Oppositional Defiant Disorder:
This disorder is characterized by young people who seem to argue everything. They may refuse to clean their room, feed the dog, or do homework. They may agree and then not follow-up on your request.
While many young people can be stubborn or be strongly independent, which makes raising them difficult and argumentative, these do not always apply to ODD. Teenagers, for instance, will be defiant in order to establish their individual identity separate from what Mom and Dad want. Within limits that are not destructive to things, other people, themselves or their future, this is relatively normal, despite what a drag it may be to live through.

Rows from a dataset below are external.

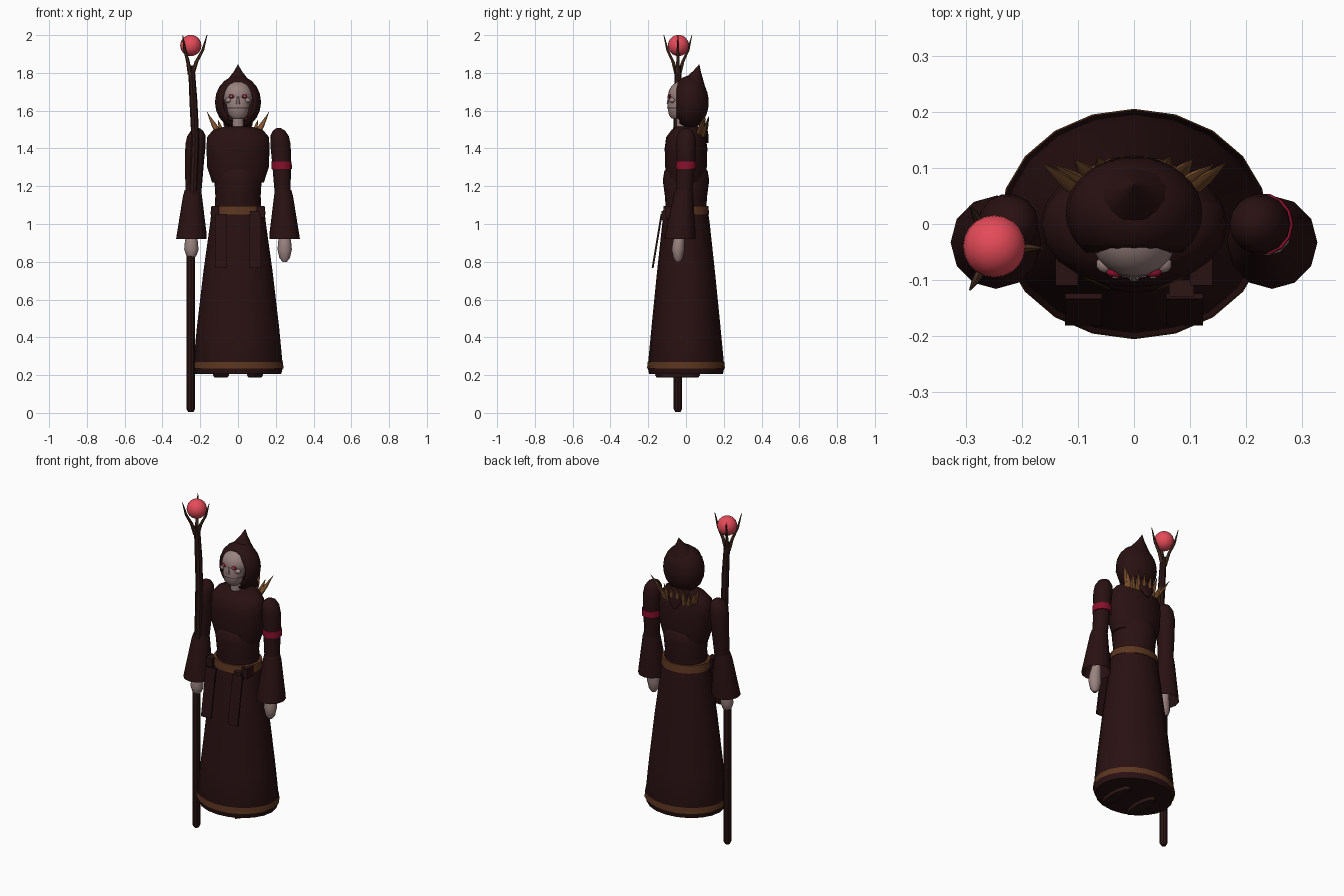
import bpy, bmesh, math
from mathutils import Matrix, Vector


def material(name, r, g, b):
    m = bpy.data.materials.new(name)
    m.diffuse_color = (r, g, b, 1)
    return m


CLOTH = material("dark cloth", 0.022, 0.0055, 0.006)
TRIM = material("brown leather", 0.105, 0.036, 0.014)
BONE = material("tan spike", 0.21, 0.085, 0.028)
SKIN = material("pale skin", 0.32, 0.225, 0.215)
BAND = material("crimson band", 0.25, 0.005, 0.025)
ORB = material("glowing red", 0.78, 0.07, 0.10)
WOOD = material("dark wood", 0.024, 0.008, 0.007)
TWIG = material("prong wood", 0.07, 0.03, 0.016)
BLACK = material("mouth shadow", 0.05, 0.03, 0.03)


def finish(name, bm, mat, smooth=True):
    bmesh.ops.recalc_face_normals(bm, faces=bm.faces)
    me = bpy.data.meshes.new(name)
    bm.to_mesh(me)
    bm.free()
    ob = bpy.data.objects.new(name, me)
    bpy.context.collection.objects.link(ob)
    me.materials.append(mat)
    if smooth:
        bpy.ops.object.select_all(action='DESELECT')
        ob.select_set(True)
        bpy.context.view_layer.objects.active = ob
        bpy.ops.object.shade_smooth_by_angle(angle=math.radians(40))
    return ob


def loft(name, rings, mat, n=20, caps=True):
    """Skin elliptical rings given as (x, y, z, radius x, radius y)."""
    bm = bmesh.new()
    loops = []
    for x, y, z, rx, ry in rings:
        loops.append([bm.verts.new((x + rx * math.cos(2 * math.pi * i / n),
                                    y + ry * math.sin(2 * math.pi * i / n), z)) for i in range(n)])
    for a, b in zip(loops, loops[1:]):
        for i in range(n):
            j = (i + 1) % n
            bm.faces.new((a[i], a[j], b[j], b[i]))
    if caps:
        bm.faces.new(loops[0])
        bm.faces.new(loops[-1])
    return finish(name, bm, mat)


def ball(name, centre, radii, mat, u=16, v=10):
    bm = bmesh.new()
    bmesh.ops.create_uvsphere(bm, u_segments=u, v_segments=v, radius=1)
    bm.transform(Matrix.Translation(centre) @ Matrix.Diagonal((*radii, 1)))
    return finish(name, bm, mat)


def box(name, centre, size, mat, tilt=0):
    bm = bmesh.new()
    bmesh.ops.create_cube(bm, size=1)
    bm.transform(Matrix.Translation(centre) @ Matrix.Rotation(tilt, 4, 'X') @ Matrix.Diagonal((*size, 1)))
    return finish(name, bm, mat, False)


# Robe skirt, hem trim and belt
loft("robe_skirt", [(0, 0, .205, .228, .195), (0, 0, .24, .238, .203), (0, 0, .45, .218, .183),
                    (0, 0, .75, .183, .153), (0, 0, 1.0, .148, .126), (0, 0, 1.09, .138, .113)], CLOTH)
loft("hem_trim", [(0, 0, .235, .241, .206), (0, 0, .27, .238, .203)], TRIM, caps=False)
loft("belt", [(0, 0, 1.05, .146, .123), (0, 0, 1.095, .141, .118)], TRIM)

# Torso
loft("waist", [(0, 0, 1.05, .125, .105), (0, 0, 1.15, .12, .112), (0, 0, 1.23, .125, .123),
               (0, 0, 1.28, .115, .115), (0, 0, 1.32, .08, .085)], CLOTH)
loft("chest", [(0, 0, 1.22, .137, .098), (0, 0, 1.3, .163, .11), (0, 0, 1.4, .167, .113),
               (0, 0, 1.46, .164, .105), (0, .01, 1.5, .13, .085), (0, .01, 1.515, .07, .06)], CLOTH)

# Neck and head
loft("neck", [(0, -.02, 1.48, .03, .03), (0, -.02, 1.58, .03, .03)], SKIN, 12)
ball("skull", (0, -.015, 1.68), (.08, .08, .078), SKIN, 20, 14)
loft("jaw", [(0, -.045, 1.558, .03, .03), (0, -.045, 1.575, .05, .045), (0, -.045, 1.615, .06, .053),
             (0, -.04, 1.66, .066, .055), (0, -.035, 1.69, .068, .055)], SKIN, 16)
loft("mouth_line", [(0, -.045, 1.612, .0605, .054), (0, -.045, 1.617, .061, .0545)], BLACK, 16, False)
loft("nose", [(0, -.092, 1.635, .012, .012), (0, -.09, 1.68, .005, .006)], SKIN, 6)
for s in (-1, 1):
    ball("cheekbone", (s * .05, -.072, 1.655), (.018, .016, .014), SKIN, 10, 8)
    ball("eye", (s * .034, -.087, 1.676), (.016, .009, .011), BAND, 10, 8)
    ball("pupil", (s * .034, -.094, 1.676), (.007, .004, .006), SKIN, 8, 6)

# Hood: an egg with its front opened, its peak leaning back
bm = bmesh.new()
bmesh.ops.create_uvsphere(bm, u_segments=20, v_segments=16, radius=1)
bm.transform(Matrix.Translation((0, .02, 1.645)) @ Matrix.Diagonal((.122, .1, .14, 1)) @ Matrix.Rotation(math.pi / 2, 4, 'X'))
gone = []
for f in bm.faces:
    c = f.calc_center_median()
    if c.y < -.05 or (c.y < 0 and c.z < 1.58 and abs(c.x) < .045):
        gone.append(f)
bmesh.ops.delete(bm, geom=gone, context='FACES')
hood = finish("hood", bm, CLOTH)
solid = hood.modifiers.new("thickness", 'SOLIDIFY')
solid.thickness = .01
loft("hood_peak", [(0, .035, 1.73, .08, .065), (0, .043, 1.775, .047, .045),
                   (0, .058, 1.81, .02, .02), (0, .07, 1.845, .001, .001)], CLOTH, 12)
loft("back_cowl", [(0, .113, 1.43, .008, .006), (0, .105, 1.47, .045, .014),
                   (0, .09, 1.52, .075, .02), (0, .075, 1.55, .08, .02)], CLOTH, 12)

# Spiked collar, from the shoulders round to the back: base, then tip
SPIKES = [((.10, .06, 1.47), (.163, .108, 1.592)), ((.092, .072, 1.47), (.14, .105, 1.56)),
          ((.078, .085, 1.46), (.105, .115, 1.55)), ((.05, .09, 1.46), (.065, .12, 1.57)),
          ((.018, .095, 1.46), (.022, .122, 1.57))]
for s in (-1, 1):
    for a, b in SPIKES:
        a, b = Vector((s * a[0], *a[1:])), Vector((s * b[0], *b[1:]))
        m = a.lerp(b, .45)
        loft("collar_spike", [(*a, .017, .012), (*m, .013, .01), (*b, .001, .001)], BONE, 8)

# Arms, sleeves, hands, feet and hanging strips
for s in (-1, 1):
    loft("upper_arm", [(s * .238, -.012, 1.12, .04, .042), (s * .235, -.008, 1.2, .044, .046),
                       (s * .23, 0, 1.33, .05, .05), (s * .225, 0, 1.42, .054, .054),
                       (s * .22, 0, 1.465, .049, .05), (s * .217, 0, 1.495, .032, .034),
                       (s * .215, 0, 1.508, .01, .01)], CLOTH, 14)
    loft("flared_sleeve", [(s * .247, -.033, .92, .081, .083), (s * .245, -.03, .945, .079, .081),
                           (s * .241, -.014, 1.15, .05, .052), (s * .239, -.011, 1.18, .043, .045)],
         CLOTH, 12, False)
    low = .80 if s > 0 else .815
    loft("hand", [(s * .247, -.042, low, .012, .012), (s * .247, -.042, low + .02, .028, .025),
                  (s * .247, -.042, .865, .038, .034), (s * .247, -.038, .91, .034, .031),
                  (s * .245, -.03, .96, .025, .025), (s * .242, -.015, 1.12, .025, .025)], SKIN, 12)
    loft("foot", [(s * .09, -.045, .188, .035, .11), (s * .09, -.045, .2, .042, .12),
                  (s * .09, -.03, .26, .035, .08)], WOOD, 12)
    box("hanging_strip", (s * .09, -.153, .91), (.066, .01, .29), CLOTH, -.165)
    box("strip_loop", (s * .12, -.08, 1.065), (.04, .06, .06), CLOTH)
loft("arm_band", [(.2315, 0, 1.29, .054, .055), (.23, 0, 1.33, .054, .055)], BAND, 14)
box("belt_pouch", (.085, -.115, 1.045), (.045, .03, .05), WOOD)

# Staff with a gentle bend
sx, sy = -.25, -.043
loft("staff", [(sx, sy, .005, .014, .014), (sx, sy, .02, .022, .022), (sx, sy, .85, .022, .022),
               (-.238, sy, 1.15, .021, .021), (-.226, sy - .005, 1.45, .021, .021),
               (-.236, sy, 1.65, .021, .021), (-.247, sy, 1.84, .017, .017)], WOOD, 8)

# Orb held by three prongs
ball("orb", (sx, sy + .003, 1.945), (.056, .056, .056), ORB, 20, 14)
for k in range(3):
    a = 2 * math.pi * k / 3
    path = [(.008, 1.79, .012), (.03, 1.86, .01), (.063, 1.92, .008), (.086, 2.0, .002)]
    loft("orb_prong", [(sx + r * math.cos(a), sy + r * math.sin(a), z, w, w) for r, z, w in path], TWIG, 6)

ODD usually starts at an earlier age than 16 or 17; however, maturity is not equal to one’s chronological age. In other words, a 12-year-old young person’s maturational age may be more like that of a 9- or 10-year old. This difference in chronological age versus maturational age can lead to misunderstandings at home and conflicts with peer and teachers in school. Grades may or may not be affected at all.
Pushing a parent to the extreme, these young people may not respond to consequences. They may flaunt punishment in your face and use phrases such as, “I don’t want to,” and, “I don’t have to,” or still worse, “You can’t make me.”
Parents, there is hope. The treatment takes time, but is effective. Once a young person becomes empowered, to relearn acceptance of limits and boundaries can be difficult, but is achievable. Teaching parents new ways to work with these young people is always a part of the treatment plan for people with Oppositional Defiant Disorder.